At the same time, ending up with nothing in return for Johansson would be a tough pill to swallow. While a contract in the neighbor of $4 million isn’t ideal for someone playing on the third line, he would still have value to Washington in that role.
Finally, it is worth mentioning that Johansson and the Capitals can still agree to terms on their own before the arbitrator’s ruling.
Related: Arbitration looms, but Johansson not worried about future with Caps
A costly mistake by Curtis Glencross led to Ryan McDonagh’s overtime winner in Game 5 sending the series back to Washington for Game 6 on Sunday night.
Glencross’ cross-ice pass in the neutral zone was picked off by Jesper Fast leading to the game-winner.
“It’s disappointing, obviously,” Glencross said per CSN Washington. “They picked off a hard pass across the ice out of the air and came back and unfortunately they put it in the back of the net.”
Glencross scored his first career playoff goal in the third period to open the scoring.

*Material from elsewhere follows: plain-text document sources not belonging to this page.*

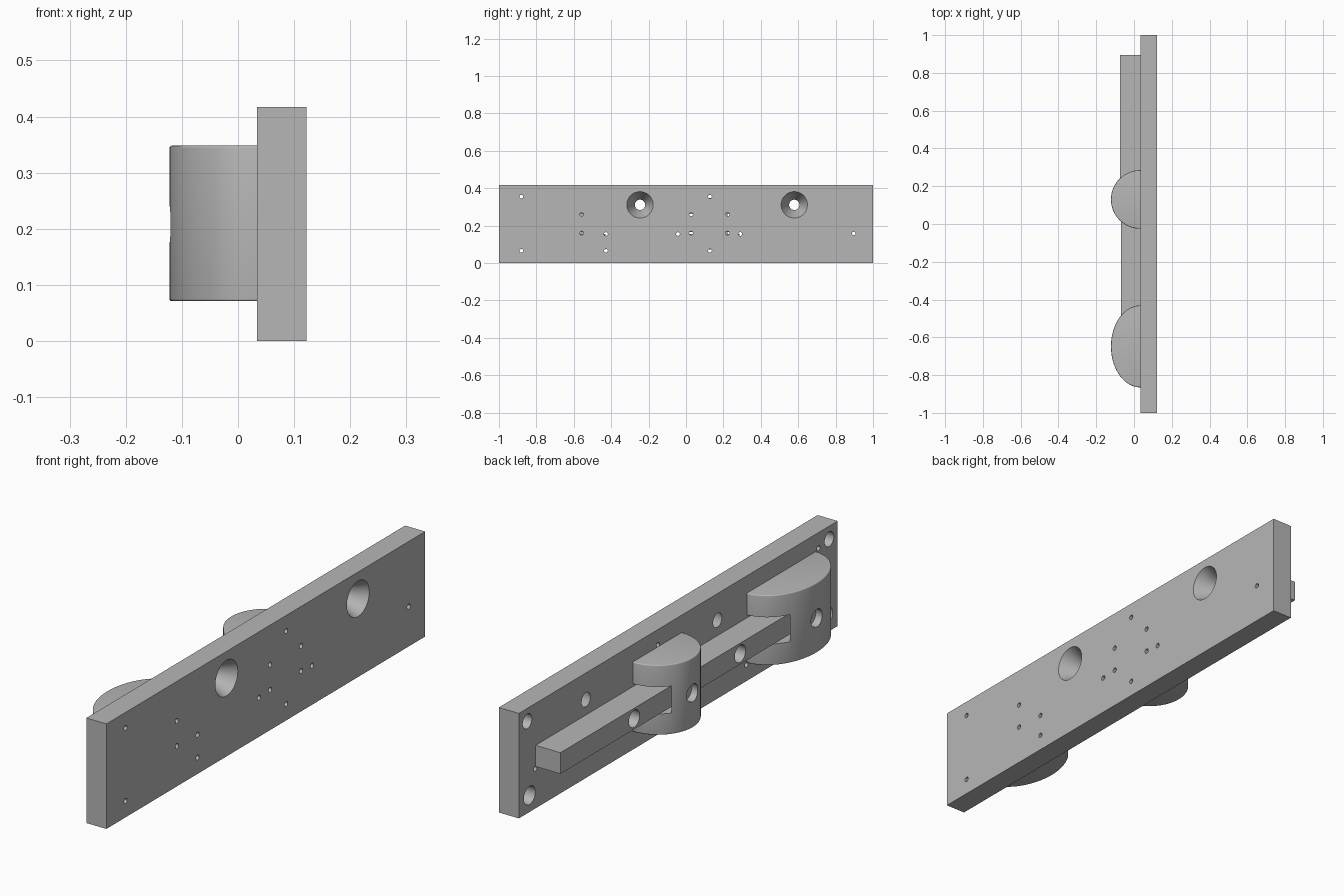
import bpy, bmesh
from math import sin, cos, pi, radians
from mathutils import Matrix, Vector

if "Cube" in bpy.data.objects:
    bpy.data.objects.remove(bpy.data.objects["Cube"], do_unlink=True)

grey = bpy.data.materials.new("plain grey")
grey.use_nodes = True
grey.diffuse_color = (0.47, 0.47, 0.47, 1)
grey.node_tree.nodes["Principled BSDF"].inputs["Base Color"].default_value = grey.diffuse_color

FACE, BACK = 0.122, 0.034      # outer and inner face of the plate
MID = 0.208                    # height of the centre line


def add_box(bm, lo, hi):
    lo, hi = Vector(lo), Vector(hi)
    m = Matrix.Translation((lo + hi) / 2) @ Matrix.Diagonal((*(hi - lo), 1))
    bmesh.ops.create_cube(bm, size=1, matrix=m)


def add_drill(bm, y, z, x0, x1, r0, r1=None, sides=32):
    """Cylinder or cone along x, radius r0 at x0 and r1 at x1."""
    m = Matrix.Translation(((x0 + x1) / 2, y, z)) @ Matrix.Rotation(pi / 2, 4, "Y")
    bmesh.ops.create_cone(bm, cap_ends=True, segments=sides, radius1=r0,
                          radius2=r0 if r1 is None else r1, depth=x1 - x0, matrix=m)


def make(name, bm):
    bmesh.ops.recalc_face_normals(bm, faces=bm.faces[:])
    mesh = bpy.data.meshes.new(name)
    bm.to_mesh(mesh)
    bm.free()
    mesh.materials.append(grey)
    ob = bpy.data.objects.new(name, mesh)
    bpy.context.collection.objects.link(ob)
    return ob


def finish(ob, cutter_bm, bevel=0):
    """Round the rims, cut the openings, apply both and shade."""
    if bevel:
        b = ob.modifiers.new("rounded_rim", "BEVEL")
        b.width, b.segments, b.limit_method = bevel, 4, "ANGLE"
        b.angle_limit = radians(40)
    cutter = make("cutter", cutter_bm)
    cutter.hide_render = True
    c = ob.modifiers.new("openings", "BOOLEAN")
    c.object, c.operation, c.solver = cutter, "DIFFERENCE", "EXACT"
    dg = bpy.context.evaluated_depsgraph_get()
    mesh = bpy.data.meshes.new_from_object(ob.evaluated_get(dg))
    ob.modifiers.clear()
    ob.data = mesh
    bpy.data.objects.remove(cutter, do_unlink=True)
    bpy.ops.object.select_all(action="DESELECT")
    ob.select_set(True)
    bpy.context.view_layer.objects.active = ob
    bpy.ops.object.shade_smooth_by_angle(angle=radians(30))


# Mounting plate with countersinks, pin holes and blind corner sockets
bm = bmesh.new()
add_box(bm, (BACK, -1, 0), (FACE, 1, 0.417))
plate = make("mounting_plate", bm)
cut = bmesh.new()
for y in (-0.246, 0.579):
    add_drill(cut, y, 0.311, BACK - 0.001, FACE + 0.001, 0.027, 0.071, 48)
pin_rows = {-0.88: (0.065, 0.355), -0.558: (0.16, 0.26), -0.428: (0.065, 0.155),
            -0.043: (0.155,), 0.027: (0.16, 0.26), 0.128: (0.065, 0.355),
            0.222: (0.16, 0.26), 0.29: (0.155,), 0.897: (0.158,)}
for y, heights in pin_rows.items():
    for z in heights:
        add_drill(cut, y, z, BACK - 0.01, FACE + 0.01, 0.01, sides=16)
for y in (-0.947, 0.947):
    add_drill(cut, y, 0.365, BACK - 0.01, 0.08, 0.029)
    add_drill(cut, y * 0.985, 0.066, BACK - 0.01, 0.08, 0.036)
finish(plate, cut)


# Half-round housings, each slotted for the bars
def housing(name, y, half, slot_from, slot_to):
    depth, n = 0.156, 64
    outline = [(BACK + 0.004, y - half)]
    outline += [(BACK - depth * sin(pi * i / n), y - half * cos(pi * i / n))
                for i in range(n + 1)]
    outline.append((BACK + 0.004, y + half))
    bm = bmesh.new()
    base = bm.faces.new([bm.verts.new((px, py, 0.071)) for px, py in outline])
    top = bmesh.ops.extrude_face_region(bm, geom=[base])["geom"]
    bmesh.ops.translate(bm, vec=(0, 0, 0.277),
                        verts=[v for v in top if isinstance(v, bmesh.types.BMVert)])
    ob = make(name, bm)
    cut = bmesh.new()
    add_box(cut, (-0.092, slot_from, 0.155), (0.05, slot_to, 0.262))
    add_drill(cut, y, MID, -0.2, -0.08, 0.035)
    finish(ob, cut, bevel=0.008)


housing("small_housing", 0.13, 0.155, -0.1, 0.4)
housing("large_housing", -0.648, 0.217, -0.7, -0.3)


# Square sliding bars with a finger socket in each
def bar(name, y0, y1, x0, socket_y):
    bm = bmesh.new()
    add_box(bm, (x0, y0, 0.166), (BACK, y1, 0.25))
    ob = make(name, bm)
    cut = bmesh.new()
    add_drill(cut, socket_y, MID, x0 - 0.05, x0 + 0.06, 0.034)
    finish(ob, cut)


bar("upper_bar", 0.19, 0.895, -0.075, 0.432)
bar("lower_bar", -0.66, 0.09, -0.07, -0.24)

The goal snapped a 19-game drought. The euphoria was short lived however.
McDonagh took a drop pass from Derek Stepan at 9:37 of the extra period and beat a screened Braden Holtby for his second of the playoffs.
“(Brooks Laich) was all alone wide,” Glencross said of his pass attempt. “If I make a pass like that he’s gone in [alone] pretty much.”
Glencross expects his team to take better advantage of opportunities on Sunday at the Verizon Center.
“That’s hockey,” Glencross said. “We didn’t seal it up and when it goes to overtime it’s a game of mistakes and they got one. We’ll be good next game and we want to finish it off in six. We’ll have short-term memory, come back on Sunday and take the series.”
Things have reached a fever pitch in the Isles-Capitals series.
In the wake of Tom Wilson’s huge Game 4 hit on Lubomir Visnovsky — one that knocked New York’s veteran d-man out of action — the Isles expressed major frustration, with Kyle Okposo calling Wilson “an idiot.”
Now, they’re apparently upset with another Caps forward as well.
The Isles, already upset over losing Visnovsky, were further incensed when audio of Caps forward Brooks Laich’s radio appearance on a Washington station surfaced on social media.
The NHL’s Player Safety department was informed of Laich’s comments, though such things usually warrant only a talking-to, not a fine or suspension. Wilson did not hear from player safety regarding the hit, so he will be in the lineup for Game 5.
In the interview, Laich said “What [the hit] did was Visnovsky got put out of the game and that puts them down to five ‘D’ in the second period.” Laich then added, “it’s a quote-unquote good penalty to take.”
Game 5 of the series goes tonight at Verizon. Needless to say, it’s going to be heated.
The numbers say that the New York Islanders ran away with Game 1 against the Washington Capitals in a 4-1 win. Apparently the eye test said the same thing to the Capitals.
Or would you call it the odometer, instead? Brooks Laich ranked among the Washington players who believed that the Isles skated his team out of the Verizon Center, as the Washington Post’s Alex Prewitt reports.
“The result is that we looked like a slow team,” Laich said.
Several Capitals expressed that belief, according to CSNWashington.com’s Chuck Gormley.
Speed wasn’t the only concern, mind you. There were more generic worries about “compete level” and likely other cliches you’d expect after a fairly one-sided bout.
On the bright side, the Caps aren’t overreacting to a tough loss, either.
The outlook for a long series wouldn’t seem so optimistic if Washington doesn’t put a better effort forward in Game 2 on Friday, though.